It documents the use of OpenID 2.0's directed identity mode. Yes
this is "a departure from the process outlined in OpenID 1.0", but
that could be considered true of all new features found in 2.0.
Google certainly isn't the first to implement this feature:
Yahoo's OpenID page recommends
users enter "yahoo.com" in the identity box on web sites,
which will initiate a directed identity authentication request.
We've been using directed identity with
Launchpad to implement single sign on
for various Canonical/Ubuntu sites.
Given that Google account holders identify themselves by email
address, users aren't likely to know a URL to enter, so this kind
of makes sense.
The identity URLs returned by the OpenID provider do not directly
reveal information about the user, containing a long random string

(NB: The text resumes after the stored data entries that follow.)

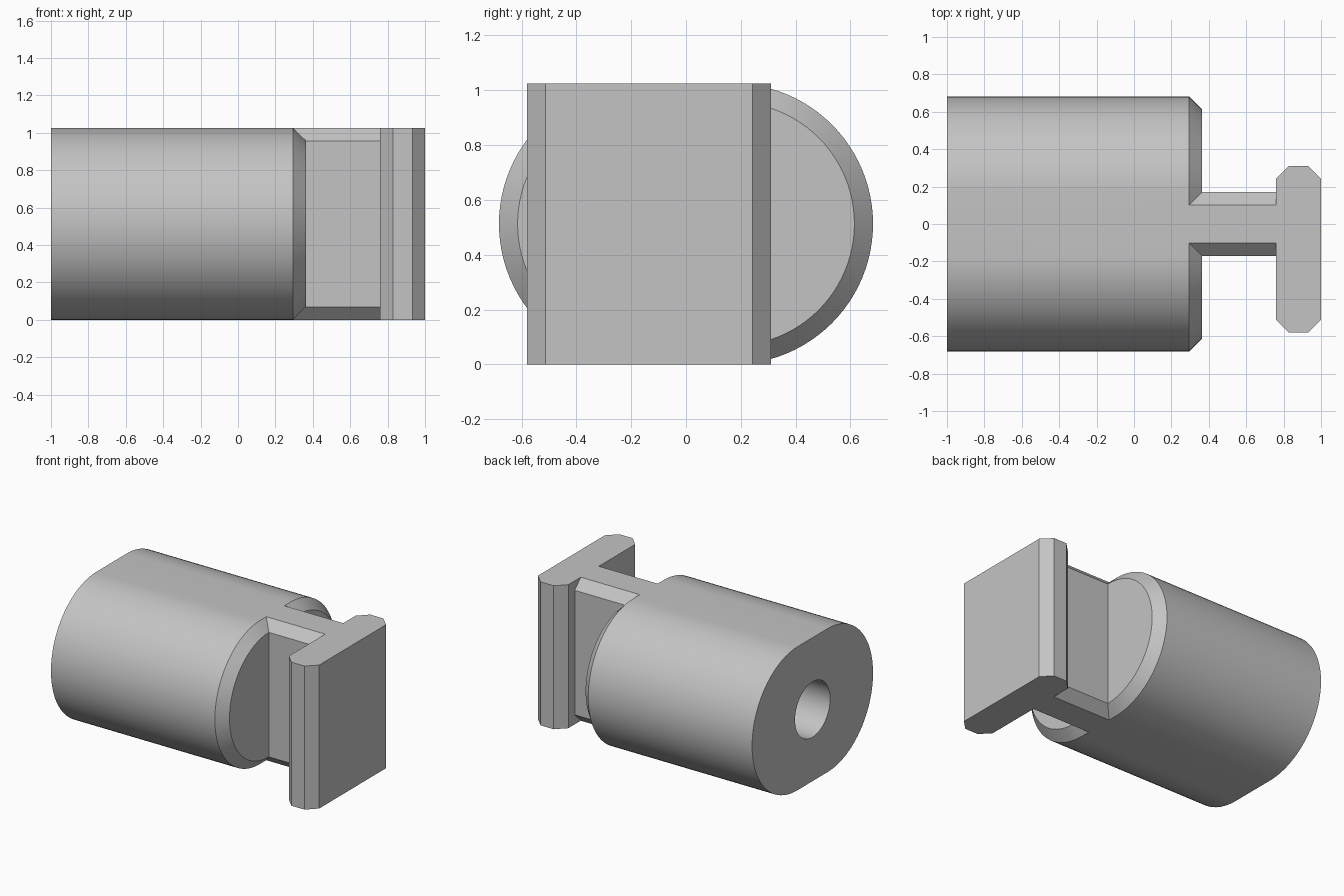
import bpy, bmesh, math

if "Cube" in bpy.data.objects:
    bpy.data.objects.remove(bpy.data.objects["Cube"])

H = 1.025          # overall height
R = H / 2          # radius of the rounded sides
C = 0.068          # chamfer size
FLAT = 0.17        # half length of the flat top, also half web thickness

grey = bpy.data.materials.new("plain grey")
grey.diffuse_color = (0.55, 0.55, 0.55, 1)
grey.use_nodes = True
grey.node_tree.nodes["Principled BSDF"].inputs["Base Color"].default_value = grey.diffuse_color


def loft(name, rings):
    """Solid made from matching closed rings of points."""
    bm = bmesh.new()
    vs = [[bm.verts.new(p) for p in ring] for ring in rings]
    n = len(vs[0])
    for a, b in zip(vs, vs[1:]):
        for i in range(n):
            j = (i + 1) % n
            bm.faces.new((a[i], a[j], b[j], b[i]))
    bm.faces.new(vs[0])
    bm.faces.new(vs[-1])
    bmesh.ops.recalc_face_normals(bm, faces=bm.faces)
    me = bpy.data.meshes.new(name)
    bm.to_mesh(me)
    bm.free()
    ob = bpy.data.objects.new(name, me)
    bpy.context.collection.objects.link(ob)
    me.materials.append(grey)
    return ob


def stadium(x, r, steps=48):
    """Rounded slot outline across the x axis."""
    pts = []
    for side in (1, -1):
        for i in range(steps + 1):
            a = side * math.pi / 2 - math.pi * i / steps
            pts.append((x, side * FLAT + r * math.cos(a), R + r * math.sin(a)))
    return pts


def circle(x, r, n=64):
    return [(x, r * math.cos(2 * math.pi * i / n), R + r * math.sin(2 * math.pi * i / n))
            for i in range(n)]


def octagon(a0, a1, b0, b1):
    """Rectangle outline with cut corners."""
    return [(a0 + C, b0), (a1 - C, b0), (a1, b0 + C), (a1, b1 - C),
            (a1 - C, b1), (a0 + C, b1), (a0, b1 - C), (a0, b0 + C)]


# Rounded body with a chamfered inner end
body = loft("body", [stadium(-1, R), stadium(0.295, R), stadium(0.295 + C, R - C)])

# Chamfered web joining body and flange
web = loft("web", [[(x, y, z) for y, z in octagon(-FLAT, FLAT, 0, H)] for x in (0.1, 0.85)])

# Upright offset flange with chamfered corners
flange = loft("flange", [[(x, y, z) for x, y in octagon(0.76, 1.0, -0.58, 0.31)] for z in (0, H)])

# Blind bore in the body's outer end
bore = loft("bore_cutter", [circle(-1.1, 0.198), circle(0.0, 0.198)])

# Join everything into one solid, then drill the bore
bpy.context.view_layer.objects.active = body
for part, op in ((web, 'UNION'), (flange, 'UNION'), (bore, 'DIFFERENCE')):
    mod = body.modifiers.new(part.name, 'BOOLEAN')
    mod.object = part
    mod.operation = op
    mod.solver = 'EXACT'
    bpy.ops.object.modifier_apply(modifier=mod.name)
    bpy.data.objects.remove(part)

bpy.ops.object.select_all(action='DESELECT')
body.select_set(True)
bpy.ops.object.shade_smooth_by_angle(angle=math.radians(25))
body.name = "slot_bolt"
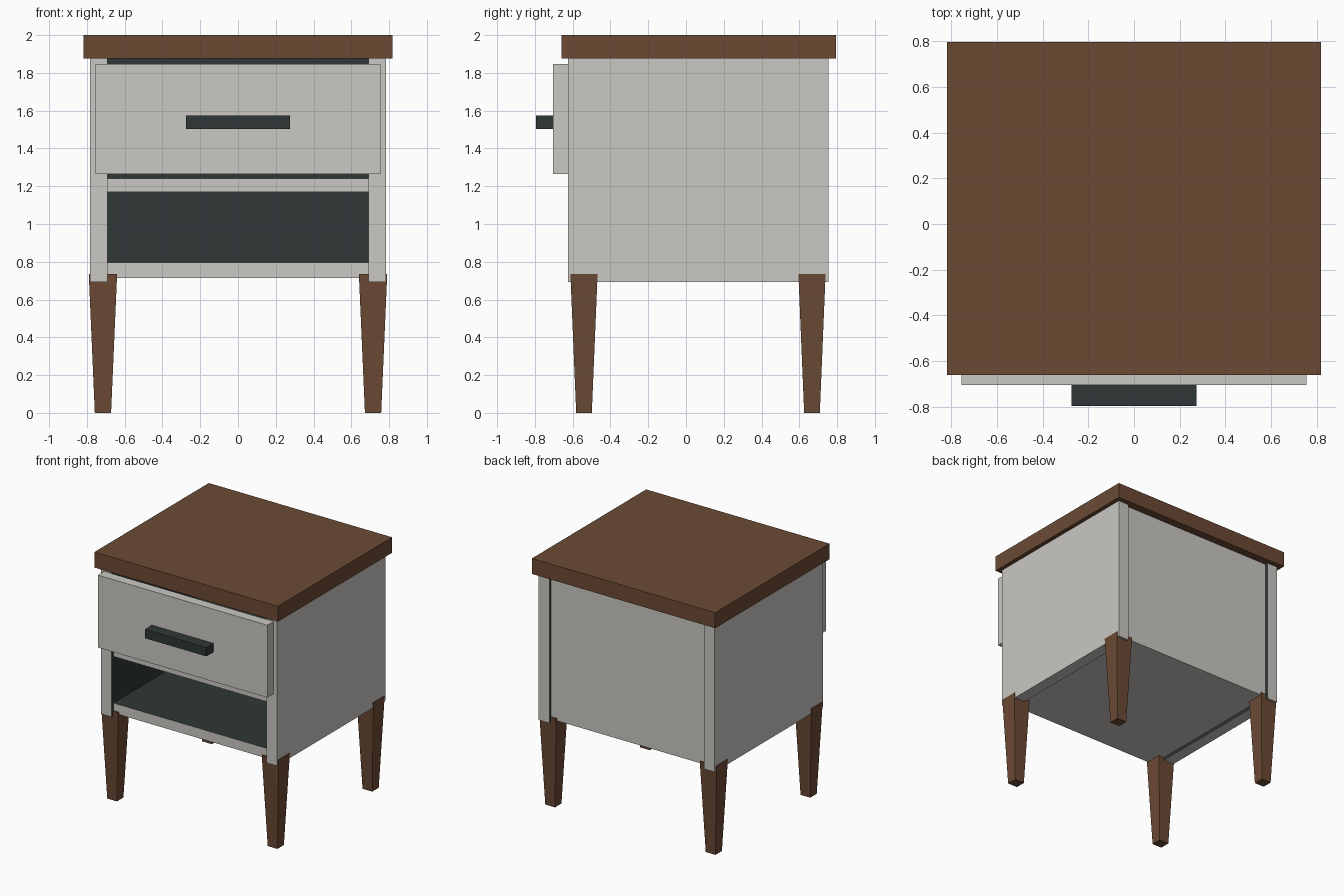
import bpy, bmesh
from mathutils import Vector

if "Cube" in bpy.data.objects:
    bpy.data.objects.remove(bpy.data.objects["Cube"])


def material(name, r, g, b):
    m = bpy.data.materials.new(name)
    lin = [((c / 255 + 0.055) / 1.055) ** 2.4 for c in (r, g, b)]
    m.diffuse_color = (*lin, 1)
    m.use_nodes = True
    m.node_tree.nodes["Principled BSDF"].inputs["Base Color"].default_value = m.diffuse_color
    return m


WOOD = material("brown wood", 107, 74, 52)
GREY = material("warm grey paint", 202, 200, 195)
DARK = material("dark charcoal", 46, 55, 54)


def box(name, x, y, z, mat, dark_dirs=(), taper=None):
    """Box from (min, max) ranges; faces pointing along dark_dirs become charcoal."""
    bm = bmesh.new()
    bmesh.ops.create_cube(bm, size=1)
    lo = Vector((x[0], y[0], z[0]))
    hi = Vector((x[1], y[1], z[1]))
    mid = (lo + hi) / 2
    for v in bm.verts:
        k = taper if taper and v.co.z < 0 else 1
        v.co = Vector((mid.x + v.co.x * (hi.x - lo.x) * k,
                       mid.y + v.co.y * (hi.y - lo.y) * k,
                       mid.z + v.co.z * (hi.z - lo.z)))
    bm.normal_update()
    for f in bm.faces:
        if any(f.normal.dot(Vector(d)) > 0.9 for d in dark_dirs):
            f.material_index = 1
    me = bpy.data.meshes.new(name)
    bm.to_mesh(me)
    bm.free()
    me.materials.append(mat)
    me.materials.append(DARK)
    ob = bpy.data.objects.new(name, me)
    bpy.context.collection.objects.link(ob)
    return ob


# Table top
box("table_top", (-0.817, 0.817), (-0.66, 0.795), (1.875, 2.0), WOOD)

# Cabinet sides with charcoal inner faces, and tapered legs
for s, side in ((-1, "left"), (1, "right")):
    box(side + "_panel", sorted((s * 0.69, s * 0.784)), (-0.625, 0.755),
        (0.692, 1.875), GREY, [(-s, 0, 0)])
    for yc, end in ((-0.54, "front"), (0.667, "back")):
        box(f"{end}_{side}_leg", (s * 0.715 - 0.075, s * 0.715 + 0.075),
            (yc - 0.072, yc + 0.072), (0, 0.735), WOOD, taper=0.575)

# Bottom board, shelf divider and recessed back
box("bottom_board", (-0.69, 0.69), (-0.60, 0.73), (0.715, 0.795), GREY, [(0, 0, 1)])
box("shelf_divider", (-0.69, 0.69), (-0.60, 0.70), (1.17, 1.24), GREY,
    [(0, 0, 1), (0, 0, -1)])
box("back_panel", (-0.69, 0.69), (0.68, 0.73), (0.716, 1.875), GREY, [(0, -1, 0)])

# Drawer front and handle
box("drawer_front", (-0.755, 0.755), (-0.705, -0.625), (1.265, 1.848), GREY)
box("drawer_handle", (-0.274, 0.274), (-0.795, -0.705), (1.503, 1.574), DARK)
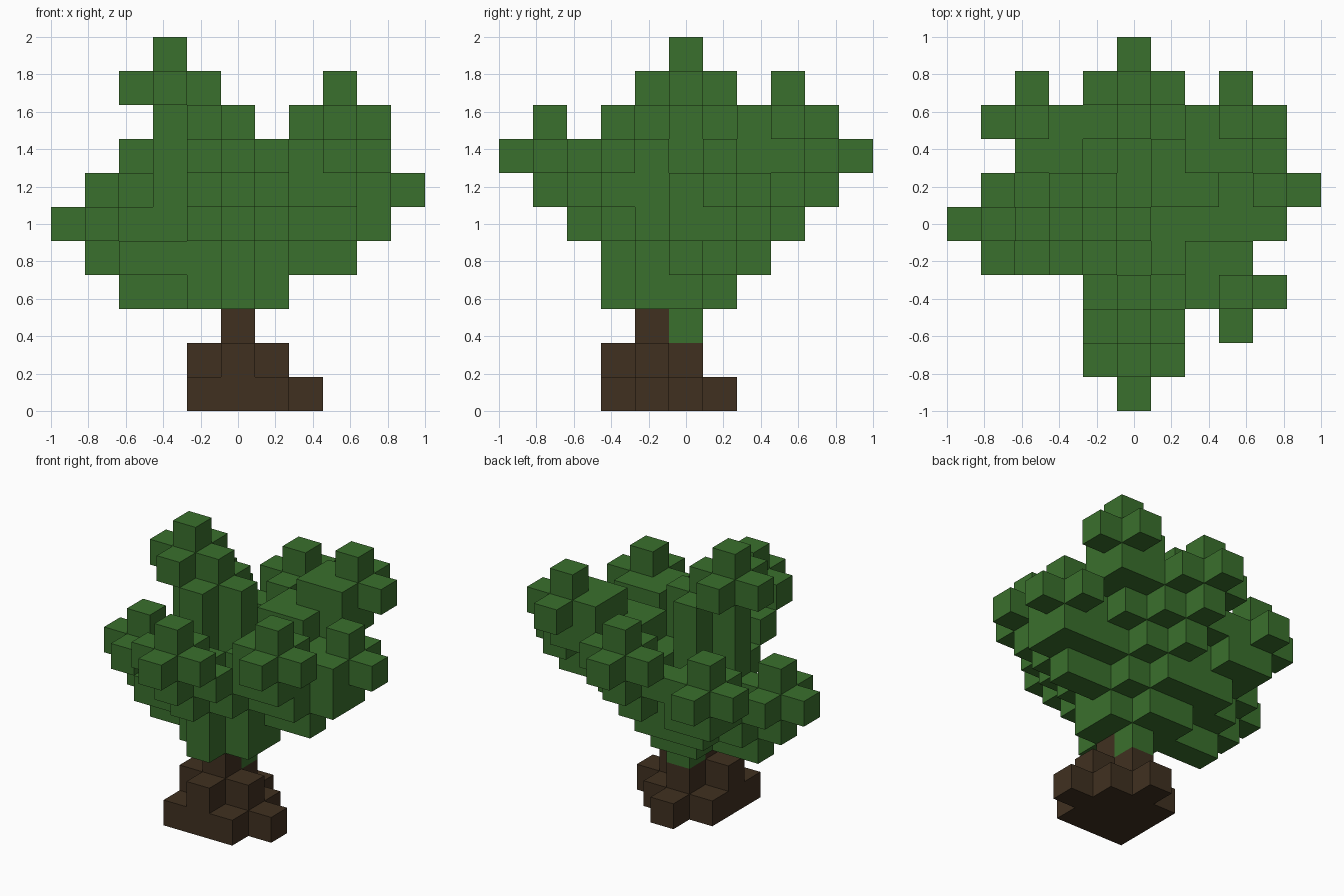
import bpy
import bmesh
from mathutils import Vector

cube = bpy.data.objects.get("Cube")
if cube:
    bpy.data.objects.remove(cube, do_unlink=True)

UNIT = 2 / 11  # edge of one block
SIDES = [Vector(d) for d in ((1, 0, 0), (-1, 0, 0), (0, 1, 0),
                             (0, -1, 0), (0, 0, 1), (0, 0, -1))]


def make_material(name, color):
    mat = bpy.data.materials.new(name)
    mat.use_nodes = True
    mat.diffuse_color = (*color, 1)
    bsdf = mat.node_tree.nodes["Principled BSDF"]
    bsdf.inputs["Base Color"].default_value = (*color, 1)
    bsdf.inputs["Roughness"].default_value = 0.9
    return mat


def step(cell, side):
    return tuple(int(c + s) for c, s in zip(cell, side))


def cluster(cell):
    """A block and its six neighbours."""
    return {cell} | {step(cell, side) for side in SIDES}


def path(start, end):
    """Blocks along a straight branch."""
    count = max(abs(e - s) for s, e in zip(start, end))
    return [tuple(int((s * count + (e - s) * i) / count) for s, e in zip(start, end))
            for i in range(count + 1)]


def build_blocks(name, cells, solid, mat):
    """Mesh the outer faces of a set of blocks."""
    bm = bmesh.new()
    for cell in sorted(cells):
        middle = Vector(cell) + Vector((0, 0, 0.5))
        for side in SIDES:
            if step(cell, side) in solid:
                continue
            u = Vector((side.y, side.z, side.x))
            v = side.cross(u)
            corners = [(-u - v), (u - v), (u + v), (-u + v)]
            bm.faces.new([bm.verts.new((middle + (side + c) / 2) * UNIT)
                          for c in corners])
    bmesh.ops.remove_doubles(bm, verts=bm.verts, dist=UNIT / 100)
    mesh = bpy.data.meshes.new(name)
    bm.to_mesh(mesh)
    bm.free()
    mesh.materials.append(mat)
    obj = bpy.data.objects.new(name, mesh)
    bpy.context.collection.objects.link(obj)
    return obj


# Trunk: a column flaring into a square foot with two roots
trunk = cluster((0, -1, 1)) | {(x, y, 0) for x in (-1, 0, 1) for y in (-2, -1, 0)}
trunk |= {(2, -1, 0), (0, 1, 0)}

# Foliage: leafy branches spreading from the fork to their tips
fork, crown = (0, -1, 3), (0, 0, 4)
branches = [
    (fork, (-2, 0, 9)),
    (fork, (3, 3, 8)),
    (fork, (0, -4, 7)),
    (fork, (0, 4, 7)),
    (fork, (3, -2, 7)),
    (fork, (-3, 3, 6)),
    (crown, (4, 1, 6)),
    (crown, (-4, 0, 5)),
]
foliage = set()
for start, tip in branches:
    for cell in path(start, tip):
        foliage |= cluster(cell)
foliage -= trunk

solid = trunk | foliage
build_blocks("trunk", trunk, solid, make_material("bark brown", (0.051, 0.030, 0.0145)))
build_blocks("foliage", foliage, solid, make_material("leaf green", (0.042, 0.162, 0.026)))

to differentiate between users. If the relying party wants any user
details, they must request them via the standard OpenID Attribute
They are performing access control based on the OpenID realm of the
relying party. I can understand doing this in the short term, as it
gives them a way to handle a migration should they make an
incompatible change during the beta. If they continue to restrict
access after the beta, you might have a valid concern.
It looks like there would be no problem talking to their provider using
existing off the shelf OpenID libraries (like the ones from JanRain).
If you have an existing site using OpenID for login, chances are that
after registering the realm with Google you'd be able to log in by
entering Google's OP server URL. At that point, it'd be fairly
trivial to add another button to the login page – sites seem pretty
happy to plaster provider-specific radio buttons and entry boxes all
over the page already ...
Yeah, looks like it's (mostly) ((but not quite, yet)) OpenID, so it
seems I might have jumped the gun a little.
If I did, it's mainly because Google does indeed have this habit of not
really engaging with the community at large all that well. I got very
tired over the past year of listening to folks like Eric Chu spout FUD
like "existing open source projects don't ship on schedule" (in spite
of the fact that GNOME ships every six months, like clockwork), that
"existing open source projects are too desktop-oriented" (which is
simply arrant nonsense), and the like, as justifications for reinventing
wheels all over the place--rather than actually working with the
Oh, and for what it's worth, I'd say the necessity to "plaster
another provider-specific radio buttons and entry boxes onto the login
page" pretty much defeats the purpose of OpenID, but maybe that's just
James Henstridge -
As I said, the protocol examples they give look like correct OpenID
messages (no "mostly" about it).
Once the OpenID realm white listing is out of the way (either by
registering a realm or when Google removes the white list), you'd be
able to log in using "https://www.google.com/accounts/o8/id" as an
identity URL – no special buttons required. If they wanted it'd be
pretty easy to make "google.com" provide the same discovery
information, similar to what Yahoo has done. Of course, this isn't a
big deal while the white list is in place since such sites will probably
be set up with a button.
While there is a XRDS document published on
google.com, my understanding after
the OpenID UX Summit last week is that the consumer side would actually
be gmail.com (google.com is for google employees). But yes, it does
sound like that is the plan.